Election 2021: Healthcare becoming a top issue among voters
John Gaida thought he avoided the struggle.
In September 2019, the 36-year-old Waterloo man spoke through tears of gratitude to a packed room filled with people willing to help him with his kidney disease.
After the event, nine potential donors were found. At the time, Gaida was hopeful he was going to undergo a kidney transplant in the spring of 2020.
But approval delays before and during the COVID-19 pandemic forced Gaida to wait and start dialysis last fall.
“I was a great example of somebody who could have gotten a transplant right away, had everything seemed to work in my favour,” said Gaida. “And yet still here we are a year and a half later.”
Gaida’s experience and concerns about Canada’s health care system are shared nationally despite it being a provincial responsibility.
“The issues people are asked to think about this September will be (in Ontario) the issues that they will be thinking about next June in the provincial elections,” said retired University of Waterloo political science professor Peter Woolstencroft.
“Now we see that our hospital system is not really capable of handling emergencies,” Woolstencdroft continued. “Let alone ordinary health services.”
The federal political parties are offering different promises relating to healthcare should they be elected.
The Liberal party is promising Canadians national pharmacare, $4.5 billion over five years for mental health services and $150 million for mental health projects to help those most impacted by COVID-19.
The Conservatives say they will negotiate with the pharmaceutical industry to reduce drug prices, work on a new health agreement with provinces to boost the Canadian Health Transfer and add more mental health funding that includes a national suicide prevention line.
The NDP party says they will implement national pharmacare, end for-profit long-term care, provide mental health supports for the uninsured and address the opioid crisis.
The Green party will also put in a national pharmacare plan, invest in mental health services, and plans to have stronger national oversight of long-term care homes with federal standards.
“What I’m looking for is somebody who has the ability … to listen and do something about it,” said Gaida. “Rather than giving me empty promises that may or may not come to fruition.”

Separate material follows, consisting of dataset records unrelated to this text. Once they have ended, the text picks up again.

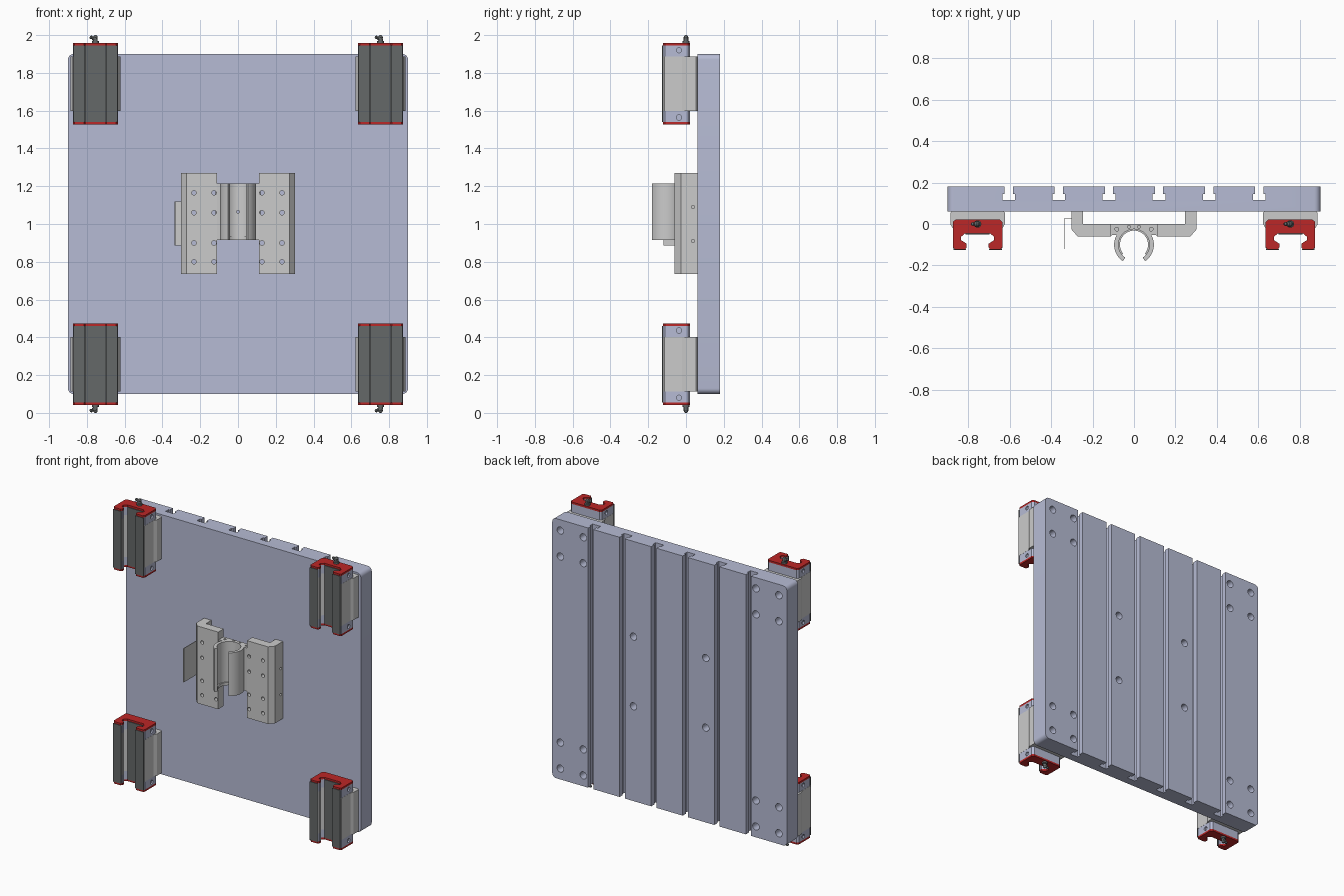
import bpy, bmesh, math
from mathutils import Vector, Matrix

if "Cube" in bpy.data.objects:
    bpy.data.objects.remove(bpy.data.objects["Cube"])


def material(name, rgb):
    m = bpy.data.materials.new(name)
    m.diffuse_color = (*rgb, 1)
    m.use_nodes = True
    m.node_tree.nodes["Principled BSDF"].inputs["Base Color"].default_value = m.diffuse_color
    return m


LAVENDER = material("lavender", (0.47, 0.50, 0.66))
RED = material("red", (0.50, 0.02, 0.02))
DARK = material("dark_grey", (0.13, 0.14, 0.14))


def finish(name, bm, mat=None):
    bmesh.ops.recalc_face_normals(bm, faces=bm.faces)
    me = bpy.data.meshes.new(name)
    bm.to_mesh(me)
    bm.free()
    ob = bpy.data.objects.new(name, me)
    bpy.context.collection.objects.link(ob)
    if mat:
        me.materials.append(mat)
    return ob


def smooth(ob):
    bpy.ops.object.select_all(action='DESELECT')
    ob.select_set(True)
    bpy.context.view_layer.objects.active = ob
    bpy.ops.object.shade_smooth_by_angle(angle=math.radians(30))


def prism_bm(pts, z0, z1):
    """Extrude an xy outline from z0 to z1."""
    bm = bmesh.new()
    lo = [bm.verts.new((x, y, z0)) for x, y in pts]
    hi = [bm.verts.new((x, y, z1)) for x, y in pts]
    bm.faces.new(lo)
    bm.faces.new(hi)
    n = len(pts)
    for i in range(n):
        j = (i + 1) % n
        bm.faces.new((lo[i], lo[j], hi[j], hi[i]))
    return bm


def prism(name, pts, z0, z1, mat=None):
    return finish(name, prism_bm(pts, z0, z1), mat)


def mirrored(half):
    return half + [(-x, y) for x, y in reversed(half)]


def shift(pts, dx):
    return [(x + dx, y) for x, y in pts]


def box_pts(x0, x1, y0, y1):
    return [(x0, y0), (x1, y0), (x1, y1), (x0, y1)]


def lathe(bm, rings, loc, axis, n=20):
    """Solid of revolution; rings are (distance along axis, radius)."""
    rot = Vector((0, 0, 1)).rotation_difference(Vector(axis)).to_matrix().to_4x4()
    mtx = Matrix.Translation(loc) @ rot
    loops = [[bm.verts.new(mtx @ Vector((r * math.cos(2 * math.pi * i / n),
                                         r * math.sin(2 * math.pi * i / n), d)))
              for i in range(n)] for d, r in rings]
    bm.faces.new(loops[0])
    bm.faces.new(loops[-1])
    for a, b in zip(loops, loops[1:]):
        for i in range(n):
            j = (i + 1) % n
            bm.faces.new((a[i], a[j], b[j], b[i]))


def drill(ob, holes):
    """Cut holes given as (rings, location, axis)."""
    bm = bmesh.new()
    for h in holes:
        lathe(bm, *h)
    cutter = finish("hole_cutter", bm)
    cutter.hide_render = True
    mod = ob.modifiers.new("holes", 'BOOLEAN')
    mod.operation, mod.solver, mod.object = 'DIFFERENCE', 'EXACT', cutter
    bpy.context.view_layer.objects.active = ob
    bpy.ops.object.modifier_apply(modifier=mod.name)
    bpy.data.objects.remove(cutter)


# Table plate with six T-slots in the back
outline = [(-0.9, 0.06), (-0.9, 0.18)]
for k in range(6):
    c = -0.605 + 0.242 * k
    outline += [(c - 0.02, 0.18), (c - 0.02, 0.146), (c - 0.031, 0.146), (c - 0.031, 0.115),
                (c + 0.031, 0.115), (c + 0.031, 0.146), (c + 0.02, 0.146), (c + 0.02, 0.18)]
outline += [(0.9, 0.18), (0.9, 0.06)]
bm = prism_bm(outline, 0.1, 1.9)
corners = [e for e in bm.edges
           if all(abs(v.co.x) > 0.89 for v in e.verts)
           and abs(e.verts[0].co.z - e.verts[1].co.z) < 1e-4
           and abs(e.verts[0].co.x - e.verts[1].co.x) < 1e-4]
bmesh.ops.bevel(bm, geom=corners, offset=0.03, segments=6, profile=0.5, affect='EDGES')
plate = finish("table_plate", bm, LAVENDER)
bore = [(-0.02, 0.014), (0.05, 0.014), (0.05, 0.025), (0.15, 0.025)]
spots = [(sx * (0.75 + dx), z) for sx in (-1, 1) for dx in (-0.088, 0.088)
         for z in (0.175, 0.355, 1.645, 1.825)]
spots += [(sx * 0.277, z) for sx in (-1, 1) for z in (0.757, 1.24)]
drill(plate, [(bore, (x, 0.06, z), (0, 1, 0)) for x, z in spots])
smooth(plate)

# Carriage outlines sharing one rail cavity
cavity = [(0.06, -0.122), (0.053, -0.112), (0.053, -0.095),
          (0.08, -0.078), (0.08, -0.062), (0.06, -0.045)]
body = mirrored([(0.126, 0.06), (0.132, 0.054), (0.132, 0.0), (0.12, -0.02),
                 (0.12, -0.115), (0.113, -0.122)] + cavity)
cap = mirrored([(0.106, 0.022), (0.119, 0.01), (0.119, -0.112), (0.11, -0.122)] + cavity)

# Four carriages
for sx in (-1, 1):
    for sz in (-1, 1):
        cx, cz = sx * 0.755, 1 + sz * 0.742
        tag = ("left" if sx < 0 else "right") + ("_lower" if sz < 0 else "_upper")
        prism("carriage_body_" + tag, shift(body, cx), cz - 0.145, cz + 0.145)
        for s, end in ((-1, "bottom"), (1, "top")):
            c = prism(f"end_cap_{tag}_{end}", shift(cap, cx),
                      *sorted((cz + s * 0.145, cz + s * 0.202)), LAVENDER)
            drill(c, [([(-0.01, 0.014), (0.01, 0.014)],
                       (cx + q * 0.119, -0.037, cz + s * 0.178), (q, 0, 0)) for q in (-1, 1)])
            prism(f"end_seal_{tag}_{end}", shift(cap, cx),
                  *sorted((cz + s * 0.202, cz + s * 0.215)), RED)
        # dark seals under the legs and in the rail cavity
        for q, side in ((-1, "left"), (1, "right")):
            x = cx + q * 0.086
            prism(f"leg_seal_{tag}_{side}", box_pts(x - 0.031, x + 0.031, -0.126, -0.121),
                  cz - 0.202, cz + 0.202, DARK)
        prism("cavity_seal_" + tag, box_pts(cx - 0.058, cx + 0.058, -0.05, -0.04),
              cz - 0.202, cz + 0.202, DARK)
        # grease nipple bent sideways
        bm = bmesh.new()
        lathe(bm, [(0.21, 0.018), (0.226, 0.018), (0.228, 0.012), (0.24, 0.012)],
              (cx, 0.0, cz), (0, 0, sz))
        lathe(bm, [(0, 0.012), (0.016, 0.012), (0.022, 0.007), (0.028, 0.010), (0.036, 0.006)],
              (cx + 0.004, 0.0, cz + sz * 0.237), (-0.95, 0, sz * 0.31))
        lathe(bm, [(-0.012, 0.005), (-0.008, 0.010), (0, 0.0125), (0.008, 0.010), (0.012, 0.005)],
              (cx, 0.0, cz + sz * 0.2455), (0, 0, 1))
        smooth(finish("grease_nipple_" + tag, bm, DARK))

# Angled mounting flanges of the nut bracket
for s, side in ((-1, "left"), (1, "right")):
    pts = [(0.302, 0.06), (0.302, -0.026), (0.272, -0.06), (0.11, -0.06),
           (0.11, 0.0), (0.246, 0.0), (0.246, 0.06)]
    f = prism("bracket_flange_" + side, [(s * x, y) for x, y in pts], 0.735, 1.27)
    holes = [([(-0.02, 0.012), (0.08, 0.012)], (s * x, -0.06, z), (0, 1, 0))
             for x in (0.127, 0.233) for z in (0.8, 0.9, 1.06, 1.165)]
    holes += [([(-0.01, 0.008), (0.03, 0.008)], (s * 0.302, 0.037, z), (-s, 0, 0))
              for z in (0.91, 1.09)]
    drill(f, holes)
    smooth(f)


def arc(r, a0, a1, n):
    return [(r * math.cos(math.radians(a0 + (a1 - a0) * i / n)),
             -0.1 + r * math.sin(math.radians(a0 + (a1 - a0) * i / n))) for i in range(n + 1)]


# Open C-shaped nut housing joined to its web
web = [(0.112, -0.055), (0.118, -0.045), (0.118, 0.0)]
half = arc(0.096, -56, 30, 14) + web
nut = half + [(-x, y) for x, y in reversed(half)] + arc(0.075, 236, -56, 40)
housing = prism("nut_housing", nut, 0.915, 1.215)
drill(housing, [([(-0.02, 0.007), (0.08, 0.007)], (0, -0.04, 1.065), (0, 1, 0))]
      + [([(-0.01, r), (0.04, r)], (s * x, y, 1.215), (0, 0, -1))
         for s in (-1, 1) for x, y, r in ((0.083, -0.025, 0.009), (0.024, -0.013, 0.007))])
smooth(housing)
# small lip at the lower end of the bore
smooth(prism("bore_lip", arc(0.077, -40, 220, 36) + arc(0.068, 220, -40, 36), 0.915, 0.935))

# Thin sensor plate on the left of the bracket
prism("sensor_plate", [(-0.302, 0.03), (-0.336, 0.03), (-0.336, -0.12), (-0.332, -0.12),
                       (-0.332, 0.026), (-0.302, 0.026)], 0.885, 1.12)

Gaida feels next week will be momentous for him.
Not only is he eager to see which Federal party will win, but Gaida also has his kidney transplant scheduled two days after he casts his ballot.